(Rendered images with source text)
————————
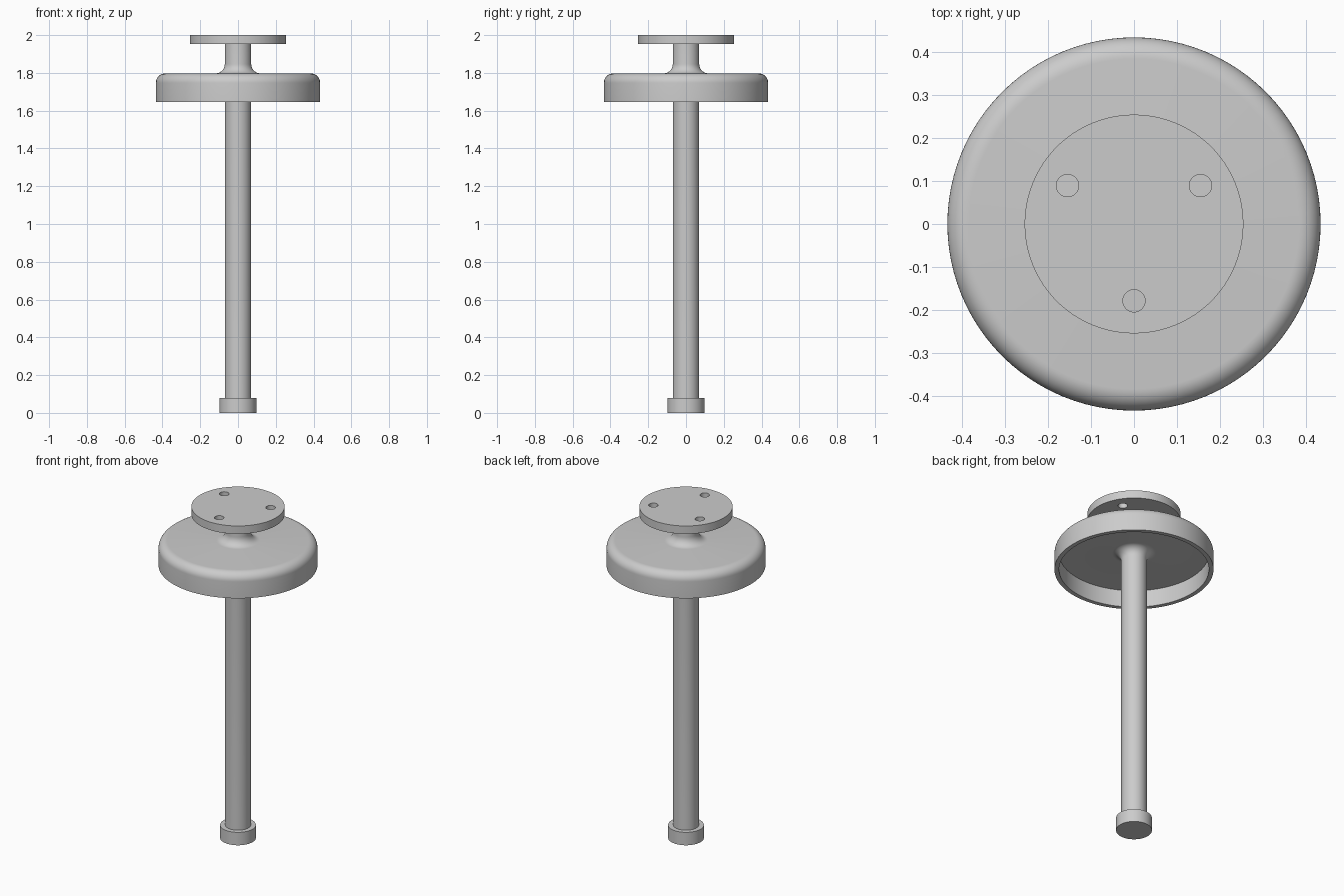
import bpy, bmesh
from math import sin, cos, pi, radians
from mathutils import Matrix, Vector

cube = bpy.data.objects.get("Cube")
if cube:
    bpy.data.objects.remove(cube, do_unlink=True)

grey = bpy.data.materials.new("plain grey")
grey.use_nodes = True
COLOUR = (0.6, 0.6, 0.6, 1)
grey.diffuse_color = COLOUR
grey.node_tree.nodes["Principled BSDF"].inputs["Base Color"].default_value = COLOUR


def arc(r, z, radius, start, end, steps=10):
    """Profile points along an arc centred at (r, z), angles in degrees."""
    angles = [radians(start + (end - start) * i / steps) for i in range(steps + 1)]
    return [(r + radius * cos(a), z + radius * sin(a)) for a in angles]


def finish(name, bm):
    bmesh.ops.recalc_face_normals(bm, faces=bm.faces)
    mesh = bpy.data.meshes.new(name)
    bm.to_mesh(mesh)
    bm.free()
    mesh.materials.append(grey)
    obj = bpy.data.objects.new(name, mesh)
    bpy.context.collection.objects.link(obj)
    return obj


def smooth(obj):
    bpy.ops.object.select_all(action='DESELECT')
    obj.select_set(True)
    bpy.context.view_layer.objects.active = obj
    bpy.ops.object.shade_smooth_by_angle(angle=radians(30))


def lathe(name, profile, segments=96):
    """Revolve an (r, z) profile around z, capping both ends."""
    bm = bmesh.new()
    rings = []
    for r, z in profile:
        angles = [2 * pi * i / segments for i in range(segments)]
        rings.append([bm.verts.new((r * cos(a), r * sin(a), z)) for a in angles])
    for low, high in zip(rings, rings[1:]):
        for i in range(segments):
            j = (i + 1) % segments
            bm.faces.new((low[i], low[j], high[j], high[i]))
    bm.faces.new(rings[0][::-1])
    bm.faces.new(rings[-1])
    return finish(name, bm)


def disc(name, radius, bottom, top):
    return lathe(name, [(radius, bottom), (radius, top)])


ROD, BELL, LIP = 0.07, 0.435, 0.41
CEILING, CROWN, RIM = 1.75, 1.797, 1.647
FILLET = 0.05

# Rod and hollow bell in one turned profile, with fillets at the hub
profile = [(ROD, 0.07)]
profile += arc(ROD + FILLET, CEILING - FILLET, FILLET, 180, 90)
profile += [(LIP, CEILING), (LIP, RIM), (BELL, RIM)]
profile += arc(BELL - FILLET, CROWN - FILLET, FILLET, 0, 90)
profile += arc(ROD + FILLET, CROWN + FILLET, FILLET, 270, 180)
profile += [(ROD, 1.96)]
smooth(lathe("rod_and_bell", profile))

# End cap at the foot of the rod
smooth(disc("foot_cap", 0.098, 0, 0.078))

# Mounting flange with three through holes
flange = disc("mounting_flange", 0.255, 1.952, 2.0)
bm = bmesh.new()
for angle in (30, 150, 270):
    spot = Vector((0.179 * cos(radians(angle)), 0.179 * sin(radians(angle)), 1.976))
    bmesh.ops.create_cone(bm, cap_ends=True, segments=32, radius1=0.026, radius2=0.026,
                          depth=0.2, matrix=Matrix.Translation(spot))
cutter = finish("hole_cutter", bm)
cutter.hide_render = True
cut = flange.modifiers.new("holes", 'BOOLEAN')
cut.operation = 'DIFFERENCE'
cut.solver = 'EXACT'
cut.object = cutter
bpy.context.view_layer.objects.active = flange
bpy.ops.object.modifier_apply(modifier=cut.name)
bpy.data.objects.remove(cutter, do_unlink=True)
smooth(flange)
————————
**WHAT THE EXERCISE ASKS**
What is needed is every record above printed exactly, with no pictures.

**SOLUTION FOR THIS TASK**
import bpy, bmesh
from math import sin, cos, pi, radians
from mathutils import Matrix, Vector

cube = bpy.data.objects.get("Cube")
if cube:
    bpy.data.objects.remove(cube, do_unlink=True)

grey = bpy.data.materials.new("plain grey")
grey.use_nodes = True
COLOUR = (0.6, 0.6, 0.6, 1)
grey.diffuse_color = COLOUR
grey.node_tree.nodes["Principled BSDF"].inputs["Base Color"].default_value = COLOUR


def arc(r, z, radius, start, end, steps=10):
    """Profile points along an arc centred at (r, z), angles in degrees."""
    angles = [radians(start + (end - start) * i / steps) for i in range(steps + 1)]
    return [(r + radius * cos(a), z + radius * sin(a)) for a in angles]


def finish(name, bm):
    bmesh.ops.recalc_face_normals(bm, faces=bm.faces)
    mesh = bpy.data.meshes.new(name)
    bm.to_mesh(mesh)
    bm.free()
    mesh.materials.append(grey)
    obj = bpy.data.objects.new(name, mesh)
    bpy.context.collection.objects.link(obj)
    return obj


def smooth(obj):
    bpy.ops.object.select_all(action='DESELECT')
    obj.select_set(True)
    bpy.context.view_layer.objects.active = obj
    bpy.ops.object.shade_smooth_by_angle(angle=radians(30))


def lathe(name, profile, segments=96):
    """Revolve an (r, z) profile around z, capping both ends."""
    bm = bmesh.new()
    rings = []
    for r, z in profile:
        angles = [2 * pi * i / segments for i in range(segments)]
        rings.append([bm.verts.new((r * cos(a), r * sin(a), z)) for a in angles])
    for low, high in zip(rings, rings[1:]):
        for i in range(segments):
            j = (i + 1) % segments
            bm.faces.new((low[i], low[j], high[j], high[i]))
    bm.faces.new(rings[0][::-1])
    bm.faces.new(rings[-1])
    return finish(name, bm)


def disc(name, radius, bottom, top):
    return lathe(name, [(radius, bottom), (radius, top)])


ROD, BELL, LIP = 0.07, 0.435, 0.41
CEILING, CROWN, RIM = 1.75, 1.797, 1.647
FILLET = 0.05

# Rod and hollow bell in one turned profile, with fillets at the hub
profile = [(ROD, 0.07)]
profile += arc(ROD + FILLET, CEILING - FILLET, FILLET, 180, 90)
profile += [(LIP, CEILING), (LIP, RIM), (BELL, RIM)]
profile += arc(BELL - FILLET, CROWN - FILLET, FILLET, 0, 90)
profile += arc(ROD + FILLET, CROWN + FILLET, FILLET, 270, 180)
profile += [(ROD, 1.96)]
smooth(lathe("rod_and_bell", profile))

# End cap at the foot of the rod
smooth(disc("foot_cap", 0.098, 0, 0.078))

# Mounting flange with three through holes
flange = disc("mounting_flange", 0.255, 1.952, 2.0)
bm = bmesh.new()
for angle in (30, 150, 270):
    spot = Vector((0.179 * cos(radians(angle)), 0.179 * sin(radians(angle)), 1.976))
    bmesh.ops.create_cone(bm, cap_ends=True, segments=32, radius1=0.026, radius2=0.026,
                          depth=0.2, matrix=Matrix.Translation(spot))
cutter = finish("hole_cutter", bm)
cutter.hide_render = True
cut = flange.modifiers.new("holes", 'BOOLEAN')
cut.operation = 'DIFFERENCE'
cut.solver = 'EXACT'
cut.object = cutter
bpy.context.view_layer.objects.active = flange
bpy.ops.object.modifier_apply(modifier=cut.name)
bpy.data.objects.remove(cutter, do_unlink=True)
smooth(flange)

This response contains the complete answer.